#### Records provided
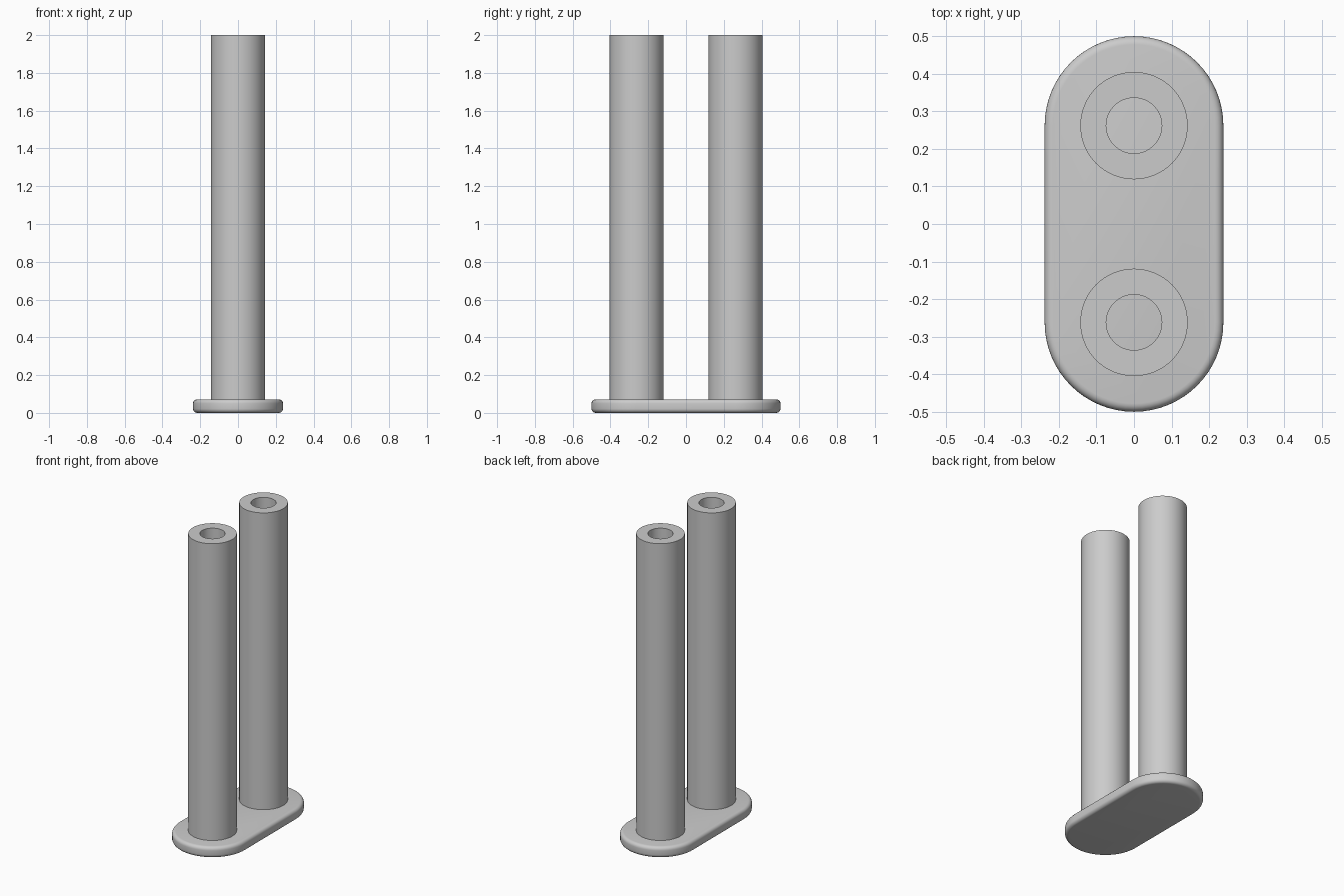
import bpy
import bmesh
from math import pi, cos, sin, radians

cube = bpy.data.objects.get("Cube")
if cube:
    bpy.data.objects.remove(cube, do_unlink=True)

SPACING = 0.262      # distance of each tube axis from the centre
PLATE_R = 0.238
PLATE_H = 0.072
TUBE_R, HOLE_R = 0.143, 0.074
TOP = 2.0

grey = bpy.data.materials.new("plain_grey")
grey.use_nodes = True
colour = (0.6, 0.6, 0.6, 1)
grey.diffuse_color = colour
grey.node_tree.nodes["Principled BSDF"].inputs["Base Color"].default_value = colour


def finish(bm, name):
    bmesh.ops.recalc_face_normals(bm, faces=bm.faces)
    mesh = bpy.data.meshes.new(name)
    bm.to_mesh(mesh)
    bm.free()
    mesh.materials.append(grey)
    obj = bpy.data.objects.new(name, mesh)
    bpy.context.collection.objects.link(obj)
    bpy.ops.object.select_all(action="DESELECT")
    obj.select_set(True)
    bpy.context.view_layer.objects.active = obj
    bpy.ops.object.shade_smooth_by_angle(angle=radians(35))
    return obj


# Base plate: extruded stadium outline with rounded rims
def base_plate(steps=32):
    bm = bmesh.new()
    outline = []
    for side in (1, -1):
        for i in range(steps + 1):
            a = pi * i / steps
            outline.append(bm.verts.new((side * PLATE_R * cos(a),
                                         side * (SPACING + PLATE_R * sin(a)), 0)))
    face = bm.faces.new(outline)
    up = bmesh.ops.extrude_face_region(bm, geom=[face])
    for v in up["geom"]:
        if isinstance(v, bmesh.types.BMVert):
            v.co.z = PLATE_H
    rims = [e for e in bm.edges if e.verts[0].co.z == e.verts[1].co.z]
    bmesh.ops.bevel(bm, geom=rims, offset=0.022, segments=5, profile=0.5,
                    affect="EDGES")
    finish(bm, "base_plate")


# Tube: a profile with an open bore, spun around its own axis
def tube(name, y):
    bm = bmesh.new()
    floor = PLATE_H
    profile = [(TUBE_R, floor), (TUBE_R, TOP), (HOLE_R, TOP), (HOLE_R, floor)]
    verts = [bm.verts.new((r, y, z)) for r, z in profile]
    edges = [bm.edges.new(pair) for pair in zip(verts, verts[1:])]
    bmesh.ops.spin(bm, geom=verts + edges, cent=(0, y, 0), axis=(0, 0, 1),
                   angle=2 * pi, steps=64, use_merge=True)
    bmesh.ops.remove_doubles(bm, verts=bm.verts, dist=0.0001)
    finish(bm, name)


base_plate()
tube("front_tube", -SPACING)
tube("back_tube", SPACING)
########
Work request:
From the entries, report each line that includes the word "name".

Completed task:
def finish(bm, name):
    mesh = bpy.data.meshes.new(name)
    obj = bpy.data.objects.new(name, mesh)
def tube(name, y):
    finish(bm, name)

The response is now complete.